These results will surely complicate traditional dietary thinking, but a new French study suggests that women who consume high amounts of meat, fish, eggs and other foods rich in different types of fatty acids may face a greater risk for type 2 diabetes.
“The principal sources of the harmful fatty acids in our study were meat and fish/seafood,” said study authors Guy Fagherazzi and Courtney Dow, both epidemiologists with the Center for Research in Epidemiology and Population Health at INSERM in Villejuif, France.
The study’s findings are at odds with what has long been overwhelming praise about the health benefits associated with this group of essential nutrients, which includes the omega-3 polyunsaturated acids typically found in fish.
“However, we would not go so far as to say that fish is no longer a healthy and safe option,” the study authors said. “Other studies are needed, and it was only in the group with the highest consumption of these fatty acids that we observed an association.”
For the study, more than 71,000 non-diabetic women were tracked between 1993 and 2011.
Researchers said people should cut back on meat intake as currently most of the population consumes meat in quantities well beyond their nutritional requirements.

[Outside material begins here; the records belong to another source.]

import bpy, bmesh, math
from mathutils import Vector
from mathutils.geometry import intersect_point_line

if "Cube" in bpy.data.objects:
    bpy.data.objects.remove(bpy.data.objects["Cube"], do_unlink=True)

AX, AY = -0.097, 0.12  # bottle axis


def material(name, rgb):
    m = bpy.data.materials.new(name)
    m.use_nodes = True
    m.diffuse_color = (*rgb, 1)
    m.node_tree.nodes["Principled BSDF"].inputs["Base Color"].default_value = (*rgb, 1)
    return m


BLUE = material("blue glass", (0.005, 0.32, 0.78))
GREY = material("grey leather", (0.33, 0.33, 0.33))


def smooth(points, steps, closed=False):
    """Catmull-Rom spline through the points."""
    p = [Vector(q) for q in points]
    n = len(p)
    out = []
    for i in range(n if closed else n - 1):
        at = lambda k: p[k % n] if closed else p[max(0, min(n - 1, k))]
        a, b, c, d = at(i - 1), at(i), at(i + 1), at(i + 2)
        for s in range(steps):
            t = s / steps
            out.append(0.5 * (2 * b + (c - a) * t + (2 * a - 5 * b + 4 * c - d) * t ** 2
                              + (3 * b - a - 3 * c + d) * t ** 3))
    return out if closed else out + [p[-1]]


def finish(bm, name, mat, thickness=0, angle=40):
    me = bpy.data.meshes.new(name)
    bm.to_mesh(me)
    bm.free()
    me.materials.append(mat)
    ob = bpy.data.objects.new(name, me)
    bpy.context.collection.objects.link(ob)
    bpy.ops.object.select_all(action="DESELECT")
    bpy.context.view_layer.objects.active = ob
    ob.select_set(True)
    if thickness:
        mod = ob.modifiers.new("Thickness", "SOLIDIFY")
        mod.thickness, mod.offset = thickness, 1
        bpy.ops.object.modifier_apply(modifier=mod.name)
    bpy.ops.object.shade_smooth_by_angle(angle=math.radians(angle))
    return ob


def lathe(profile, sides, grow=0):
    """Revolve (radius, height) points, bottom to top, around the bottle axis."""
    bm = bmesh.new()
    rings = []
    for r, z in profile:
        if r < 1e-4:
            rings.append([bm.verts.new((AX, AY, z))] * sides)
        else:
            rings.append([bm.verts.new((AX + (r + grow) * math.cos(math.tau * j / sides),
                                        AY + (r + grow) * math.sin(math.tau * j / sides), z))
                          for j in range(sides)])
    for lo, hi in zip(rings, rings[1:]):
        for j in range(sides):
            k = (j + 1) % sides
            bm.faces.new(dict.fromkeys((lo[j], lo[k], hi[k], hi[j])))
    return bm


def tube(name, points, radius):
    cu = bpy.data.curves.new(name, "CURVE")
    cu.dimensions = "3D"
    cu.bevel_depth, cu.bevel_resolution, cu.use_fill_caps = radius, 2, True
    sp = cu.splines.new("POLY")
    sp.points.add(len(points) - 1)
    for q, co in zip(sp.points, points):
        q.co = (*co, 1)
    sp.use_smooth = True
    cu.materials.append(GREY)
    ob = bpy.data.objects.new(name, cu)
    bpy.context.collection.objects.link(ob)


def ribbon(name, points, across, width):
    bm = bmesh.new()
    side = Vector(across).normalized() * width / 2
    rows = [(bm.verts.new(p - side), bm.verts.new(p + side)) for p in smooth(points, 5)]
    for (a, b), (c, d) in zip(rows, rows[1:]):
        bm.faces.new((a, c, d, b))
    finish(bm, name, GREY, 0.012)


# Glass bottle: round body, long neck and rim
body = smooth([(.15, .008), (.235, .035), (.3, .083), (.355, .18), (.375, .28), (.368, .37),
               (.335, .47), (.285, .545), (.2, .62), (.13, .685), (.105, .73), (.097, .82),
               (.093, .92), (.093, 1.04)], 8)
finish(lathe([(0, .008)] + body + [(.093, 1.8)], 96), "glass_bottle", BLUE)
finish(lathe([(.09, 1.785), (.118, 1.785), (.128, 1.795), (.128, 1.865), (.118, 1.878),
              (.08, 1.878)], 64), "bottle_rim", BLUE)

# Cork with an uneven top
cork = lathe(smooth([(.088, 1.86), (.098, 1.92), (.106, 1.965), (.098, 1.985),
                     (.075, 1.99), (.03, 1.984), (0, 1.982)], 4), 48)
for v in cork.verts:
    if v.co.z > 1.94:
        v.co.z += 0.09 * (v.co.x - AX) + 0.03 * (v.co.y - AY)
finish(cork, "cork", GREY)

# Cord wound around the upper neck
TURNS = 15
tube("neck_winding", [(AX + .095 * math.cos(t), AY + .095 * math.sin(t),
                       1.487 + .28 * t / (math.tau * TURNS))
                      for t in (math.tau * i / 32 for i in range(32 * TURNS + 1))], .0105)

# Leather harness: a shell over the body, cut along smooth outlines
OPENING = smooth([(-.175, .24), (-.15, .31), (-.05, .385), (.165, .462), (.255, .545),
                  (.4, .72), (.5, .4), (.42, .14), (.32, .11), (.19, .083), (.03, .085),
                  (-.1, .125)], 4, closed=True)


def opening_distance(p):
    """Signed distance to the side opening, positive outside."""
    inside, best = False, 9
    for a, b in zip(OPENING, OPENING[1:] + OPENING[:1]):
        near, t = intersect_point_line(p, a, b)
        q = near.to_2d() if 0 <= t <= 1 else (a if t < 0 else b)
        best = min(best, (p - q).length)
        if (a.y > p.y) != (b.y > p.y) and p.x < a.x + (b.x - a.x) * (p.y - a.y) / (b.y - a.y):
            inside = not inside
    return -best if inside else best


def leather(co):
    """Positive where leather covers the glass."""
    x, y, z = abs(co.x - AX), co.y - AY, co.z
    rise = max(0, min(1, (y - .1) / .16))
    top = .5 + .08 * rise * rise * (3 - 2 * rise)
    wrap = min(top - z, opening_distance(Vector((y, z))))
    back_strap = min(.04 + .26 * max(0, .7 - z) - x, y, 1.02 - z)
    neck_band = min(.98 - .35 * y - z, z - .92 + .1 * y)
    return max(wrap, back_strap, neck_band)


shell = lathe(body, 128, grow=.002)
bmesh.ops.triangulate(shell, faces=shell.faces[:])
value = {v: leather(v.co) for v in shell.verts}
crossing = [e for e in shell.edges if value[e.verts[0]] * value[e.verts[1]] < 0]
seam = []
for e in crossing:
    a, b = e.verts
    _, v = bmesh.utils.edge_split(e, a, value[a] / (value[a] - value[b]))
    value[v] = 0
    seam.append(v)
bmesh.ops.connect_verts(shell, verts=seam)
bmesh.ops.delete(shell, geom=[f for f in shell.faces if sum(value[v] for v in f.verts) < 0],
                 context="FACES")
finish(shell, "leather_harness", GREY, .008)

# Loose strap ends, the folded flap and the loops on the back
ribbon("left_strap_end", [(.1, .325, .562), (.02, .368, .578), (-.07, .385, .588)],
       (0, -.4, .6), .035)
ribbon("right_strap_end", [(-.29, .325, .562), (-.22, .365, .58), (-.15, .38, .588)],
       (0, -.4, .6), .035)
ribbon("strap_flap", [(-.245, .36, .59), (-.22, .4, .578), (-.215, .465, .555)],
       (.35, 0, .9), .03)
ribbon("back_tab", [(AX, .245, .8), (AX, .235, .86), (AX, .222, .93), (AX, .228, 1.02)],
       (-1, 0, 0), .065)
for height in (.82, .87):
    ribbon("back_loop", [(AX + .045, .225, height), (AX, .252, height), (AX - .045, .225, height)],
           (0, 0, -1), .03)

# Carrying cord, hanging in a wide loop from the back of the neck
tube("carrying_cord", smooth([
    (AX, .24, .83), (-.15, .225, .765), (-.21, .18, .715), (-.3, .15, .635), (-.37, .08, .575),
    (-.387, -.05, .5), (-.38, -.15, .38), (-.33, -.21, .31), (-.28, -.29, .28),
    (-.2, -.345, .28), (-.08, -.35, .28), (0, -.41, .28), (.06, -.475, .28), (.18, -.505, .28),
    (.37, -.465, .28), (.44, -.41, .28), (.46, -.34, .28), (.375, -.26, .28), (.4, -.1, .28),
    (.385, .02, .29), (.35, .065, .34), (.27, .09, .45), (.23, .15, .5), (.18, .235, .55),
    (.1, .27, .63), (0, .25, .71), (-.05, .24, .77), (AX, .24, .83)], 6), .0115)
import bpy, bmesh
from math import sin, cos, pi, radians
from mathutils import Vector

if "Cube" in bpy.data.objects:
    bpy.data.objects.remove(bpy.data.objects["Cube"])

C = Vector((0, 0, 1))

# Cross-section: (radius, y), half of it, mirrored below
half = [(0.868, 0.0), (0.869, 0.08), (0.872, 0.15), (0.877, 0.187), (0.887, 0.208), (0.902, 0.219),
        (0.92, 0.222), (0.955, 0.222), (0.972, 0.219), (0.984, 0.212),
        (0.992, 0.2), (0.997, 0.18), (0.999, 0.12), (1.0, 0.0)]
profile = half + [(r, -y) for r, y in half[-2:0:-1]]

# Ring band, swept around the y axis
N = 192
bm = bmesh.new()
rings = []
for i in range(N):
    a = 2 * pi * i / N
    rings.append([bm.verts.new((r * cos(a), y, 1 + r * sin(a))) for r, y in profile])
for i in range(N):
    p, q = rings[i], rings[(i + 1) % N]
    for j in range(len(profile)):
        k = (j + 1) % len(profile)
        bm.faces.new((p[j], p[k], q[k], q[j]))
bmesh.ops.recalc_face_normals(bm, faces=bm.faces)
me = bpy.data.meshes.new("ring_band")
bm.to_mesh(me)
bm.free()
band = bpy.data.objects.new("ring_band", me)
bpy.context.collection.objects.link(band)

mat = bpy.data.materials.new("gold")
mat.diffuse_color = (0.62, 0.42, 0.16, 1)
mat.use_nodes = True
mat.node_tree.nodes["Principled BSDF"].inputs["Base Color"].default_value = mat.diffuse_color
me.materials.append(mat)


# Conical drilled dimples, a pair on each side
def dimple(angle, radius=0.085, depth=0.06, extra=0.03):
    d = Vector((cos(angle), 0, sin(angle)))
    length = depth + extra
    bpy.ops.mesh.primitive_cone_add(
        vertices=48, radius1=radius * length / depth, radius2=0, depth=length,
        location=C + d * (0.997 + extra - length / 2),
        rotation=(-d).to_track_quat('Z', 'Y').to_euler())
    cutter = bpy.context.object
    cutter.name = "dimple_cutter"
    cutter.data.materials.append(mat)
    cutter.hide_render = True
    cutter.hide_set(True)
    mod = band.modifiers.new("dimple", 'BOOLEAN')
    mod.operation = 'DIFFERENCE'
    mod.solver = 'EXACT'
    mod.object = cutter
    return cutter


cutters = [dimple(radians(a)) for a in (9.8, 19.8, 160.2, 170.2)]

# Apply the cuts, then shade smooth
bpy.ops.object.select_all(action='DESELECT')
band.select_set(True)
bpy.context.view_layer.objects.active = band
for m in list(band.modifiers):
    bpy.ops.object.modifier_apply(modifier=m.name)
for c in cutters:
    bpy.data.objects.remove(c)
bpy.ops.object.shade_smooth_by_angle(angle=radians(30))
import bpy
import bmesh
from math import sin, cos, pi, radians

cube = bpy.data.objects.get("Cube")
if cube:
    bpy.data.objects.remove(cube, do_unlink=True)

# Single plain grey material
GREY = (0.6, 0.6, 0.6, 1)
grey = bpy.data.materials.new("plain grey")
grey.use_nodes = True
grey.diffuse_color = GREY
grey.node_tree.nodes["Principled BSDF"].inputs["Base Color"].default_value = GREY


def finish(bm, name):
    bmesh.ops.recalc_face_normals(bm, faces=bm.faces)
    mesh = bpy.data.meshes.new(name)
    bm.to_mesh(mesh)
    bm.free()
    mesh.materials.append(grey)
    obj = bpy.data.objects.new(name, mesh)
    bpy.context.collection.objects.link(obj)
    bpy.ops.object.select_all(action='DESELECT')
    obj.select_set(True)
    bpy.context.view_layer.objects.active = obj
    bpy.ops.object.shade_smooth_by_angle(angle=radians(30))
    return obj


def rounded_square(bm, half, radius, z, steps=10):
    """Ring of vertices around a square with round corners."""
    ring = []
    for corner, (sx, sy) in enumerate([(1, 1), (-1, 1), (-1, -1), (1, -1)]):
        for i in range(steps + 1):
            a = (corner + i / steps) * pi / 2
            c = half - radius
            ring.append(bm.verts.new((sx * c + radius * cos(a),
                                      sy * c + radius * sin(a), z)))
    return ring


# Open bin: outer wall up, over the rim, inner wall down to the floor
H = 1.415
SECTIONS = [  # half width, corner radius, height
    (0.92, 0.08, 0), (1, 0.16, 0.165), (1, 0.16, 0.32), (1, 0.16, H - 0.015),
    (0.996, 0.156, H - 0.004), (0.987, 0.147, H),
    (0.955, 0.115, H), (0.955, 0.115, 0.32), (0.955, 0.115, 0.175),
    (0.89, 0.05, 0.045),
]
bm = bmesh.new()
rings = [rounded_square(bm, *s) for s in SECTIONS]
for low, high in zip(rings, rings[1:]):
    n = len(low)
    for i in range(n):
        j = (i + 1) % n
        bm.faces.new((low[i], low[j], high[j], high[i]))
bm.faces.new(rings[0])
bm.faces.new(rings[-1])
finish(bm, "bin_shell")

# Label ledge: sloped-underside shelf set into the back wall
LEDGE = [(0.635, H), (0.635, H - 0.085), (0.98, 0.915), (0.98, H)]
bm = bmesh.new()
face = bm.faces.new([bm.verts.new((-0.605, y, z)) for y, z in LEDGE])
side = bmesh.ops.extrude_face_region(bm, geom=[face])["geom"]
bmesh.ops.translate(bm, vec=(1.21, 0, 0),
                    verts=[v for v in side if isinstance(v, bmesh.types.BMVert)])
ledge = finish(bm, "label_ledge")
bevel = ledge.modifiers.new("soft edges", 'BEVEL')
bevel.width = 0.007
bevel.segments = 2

One nutritionist described the findings as “somewhat surprising.”
“Particularly the association with omega-3s and increased risk,” said Lona Sandon, program director in the department of clinical nutrition at the University of Texas Southwestern Medical Center at Dallas. “This I would not expect.”
Sandon said that there “are a lot of unknowns here,” adding that she “would not throw my walnuts and tuna out just yet,” until more research can be done.
“There is oodles of evidence for why those things are good for us,” Sandon said. “But if I were a big meat eater, I would cut back.”